* Data extracts *
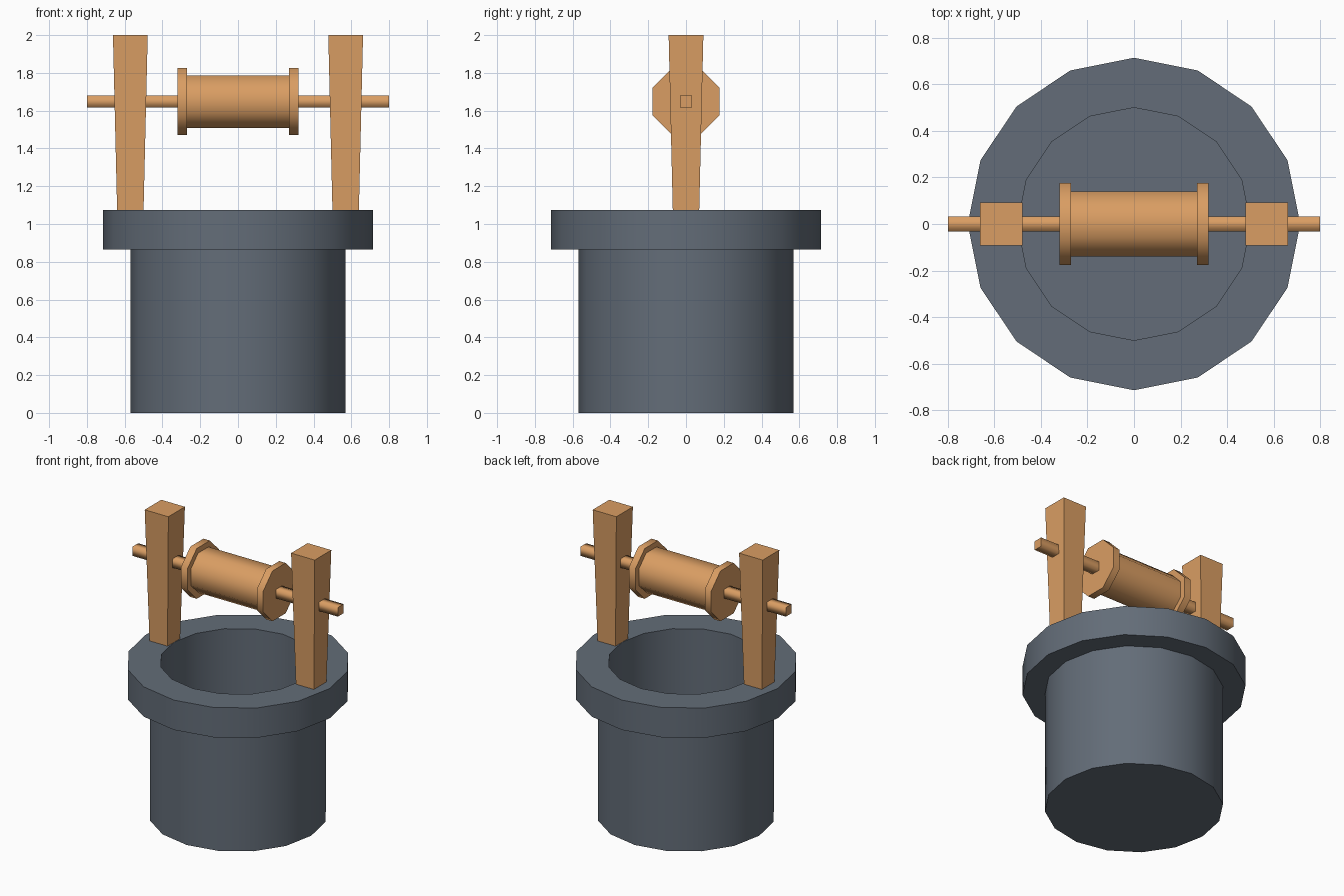
import bpy, bmesh, math
from mathutils import Matrix, Vector

cube = bpy.data.objects.get("Cube")
if cube:
    bpy.data.objects.remove(cube, do_unlink=True)


def make_material(name, rgb):
    mat = bpy.data.materials.new(name)
    mat.use_nodes = True
    color = (*rgb, 1)
    mat.diffuse_color = color
    bsdf = next(n for n in mat.node_tree.nodes if n.type == 'BSDF_PRINCIPLED')
    bsdf.inputs["Base Color"].default_value = color
    return mat


stone = make_material("grey stone", (0.125, 0.152, 0.188))
wood = make_material("light wood", (0.70, 0.34, 0.125))


def finish(name, bm, mat, axis=None):
    """Turn a bmesh into an object; walls around the axis are shaded smooth."""
    bmesh.ops.recalc_face_normals(bm, faces=bm.faces)
    for f in bm.faces:
        f.smooth = axis is not None and abs(f.normal.dot(axis)) < 0.5
    for e in bm.edges:
        e.smooth = e.calc_face_angle(0) < 1.58 and all(f.smooth for f in e.link_faces)
    mesh = bpy.data.meshes.new(name)
    bm.to_mesh(mesh)
    bm.free()
    mesh.materials.append(mat)
    obj = bpy.data.objects.new(name, mesh)
    bpy.context.collection.objects.link(obj)
    return obj


def lathe(name, profile, sides, mat):
    """Revolve a (radius, height) profile about z."""
    bm = bmesh.new()
    pts = [bm.verts.new((r, 0, z)) for r, z in profile]
    edges = [bm.edges.new(pair) for pair in zip(pts, pts[1:])]
    bmesh.ops.spin(bm, geom=pts + edges, axis=(0, 0, 1), cent=(0, 0, 0),
                   angle=math.tau, steps=sides, use_merge=True)
    bmesh.ops.remove_doubles(bm, verts=bm.verts, dist=0.0001)
    return finish(name, bm, mat, Vector((0, 0, 1)))


def x_prism(name, sides, apothem, x0, x1, z):
    """Flat-topped regular prism lying along x."""
    bm = bmesh.new()
    radius = apothem / math.cos(math.pi / sides)
    place = (Matrix.Translation(((x0 + x1) / 2, 0, z))
             @ Matrix.Rotation(math.pi / 2, 4, 'Y')
             @ Matrix.Rotation(math.pi / sides, 4, 'Z'))
    bmesh.ops.create_cone(bm, cap_ends=True, segments=sides, radius1=radius,
                          radius2=radius, depth=x1 - x0, matrix=place)
    return finish(name, bm, wood, Vector((1, 0, 0)))


def post(name, x):
    """Square post that widens towards the top."""
    bm = bmesh.new()
    bottom, top = 1.075, 2.0
    bmesh.ops.create_cube(bm, size=2)
    for v in bm.verts:
        half = 0.092 if v.co.z > 0 else 0.07
        v.co = (x + v.co.x * half, v.co.y * half, top if v.co.z > 0 else bottom)
    return finish(name, bm, wood)


# Hollow stone shaft with its overhanging rim
lathe("well_wall", [(0, 0), (0.57, 0), (0.57, 0.865), (0.714, 0.865),
                    (0.714, 1.075), (0.5, 1.075), (0.5, 0.05), (0, 0.05)], 16, stone)

# Posts and winding gear
AXLE_Z = 1.648
for side, s in (("left", 1), ("right", -1)):
    post(side + "_post", s * 0.57)
    a, b = sorted((s * 0.27, s * 0.32))
    x_prism(side + "_drum_flange", 8, 0.177, a, b, AXLE_Z)
x_prism("rope_drum", 8, 0.139, -0.27, 0.27, AXLE_Z)
x_prism("axle", 4, 0.032, -0.8, 0.8, AXLE_Z)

* Task brief *
Reproduce all lines above exactly. Leave the images out.

* Response to this task *
import bpy, bmesh, math
from mathutils import Matrix, Vector

cube = bpy.data.objects.get("Cube")
if cube:
    bpy.data.objects.remove(cube, do_unlink=True)


def make_material(name, rgb):
    mat = bpy.data.materials.new(name)
    mat.use_nodes = True
    color = (*rgb, 1)
    mat.diffuse_color = color
    bsdf = next(n for n in mat.node_tree.nodes if n.type == 'BSDF_PRINCIPLED')
    bsdf.inputs["Base Color"].default_value = color
    return mat


stone = make_material("grey stone", (0.125, 0.152, 0.188))
wood = make_material("light wood", (0.70, 0.34, 0.125))


def finish(name, bm, mat, axis=None):
    """Turn a bmesh into an object; walls around the axis are shaded smooth."""
    bmesh.ops.recalc_face_normals(bm, faces=bm.faces)
    for f in bm.faces:
        f.smooth = axis is not None and abs(f.normal.dot(axis)) < 0.5
    for e in bm.edges:
        e.smooth = e.calc_face_angle(0) < 1.58 and all(f.smooth for f in e.link_faces)
    mesh = bpy.data.meshes.new(name)
    bm.to_mesh(mesh)
    bm.free()
    mesh.materials.append(mat)
    obj = bpy.data.objects.new(name, mesh)
    bpy.context.collection.objects.link(obj)
    return obj


def lathe(name, profile, sides, mat):
    """Revolve a (radius, height) profile about z."""
    bm = bmesh.new()
    pts = [bm.verts.new((r, 0, z)) for r, z in profile]
    edges = [bm.edges.new(pair) for pair in zip(pts, pts[1:])]
    bmesh.ops.spin(bm, geom=pts + edges, axis=(0, 0, 1), cent=(0, 0, 0),
                   angle=math.tau, steps=sides, use_merge=True)
    bmesh.ops.remove_doubles(bm, verts=bm.verts, dist=0.0001)
    return finish(name, bm, mat, Vector((0, 0, 1)))


def x_prism(name, sides, apothem, x0, x1, z):
    """Flat-topped regular prism lying along x."""
    bm = bmesh.new()
    radius = apothem / math.cos(math.pi / sides)
    place = (Matrix.Translation(((x0 + x1) / 2, 0, z))
             @ Matrix.Rotation(math.pi / 2, 4, 'Y')
             @ Matrix.Rotation(math.pi / sides, 4, 'Z'))
    bmesh.ops.create_cone(bm, cap_ends=True, segments=sides, radius1=radius,
                          radius2=radius, depth=x1 - x0, matrix=place)
    return finish(name, bm, wood, Vector((1, 0, 0)))


def post(name, x):
    """Square post that widens towards the top."""
    bm = bmesh.new()
    bottom, top = 1.075, 2.0
    bmesh.ops.create_cube(bm, size=2)
    for v in bm.verts:
        half = 0.092 if v.co.z > 0 else 0.07
        v.co = (x + v.co.x * half, v.co.y * half, top if v.co.z > 0 else bottom)
    return finish(name, bm, wood)


# Hollow stone shaft with its overhanging rim
lathe("well_wall", [(0, 0), (0.57, 0), (0.57, 0.865), (0.714, 0.865),
                    (0.714, 1.075), (0.5, 1.075), (0.5, 0.05), (0, 0.05)], 16, stone)

# Posts and winding gear
AXLE_Z = 1.648
for side, s in (("left", 1), ("right", -1)):
    post(side + "_post", s * 0.57)
    a, b = sorted((s * 0.27, s * 0.32))
    x_prism(side + "_drum_flange", 8, 0.177, a, b, AXLE_Z)
x_prism("rope_drum", 8, 0.139, -0.27, 0.27, AXLE_Z)
x_prism("axle", 4, 0.032, -0.8, 0.8, AXLE_Z)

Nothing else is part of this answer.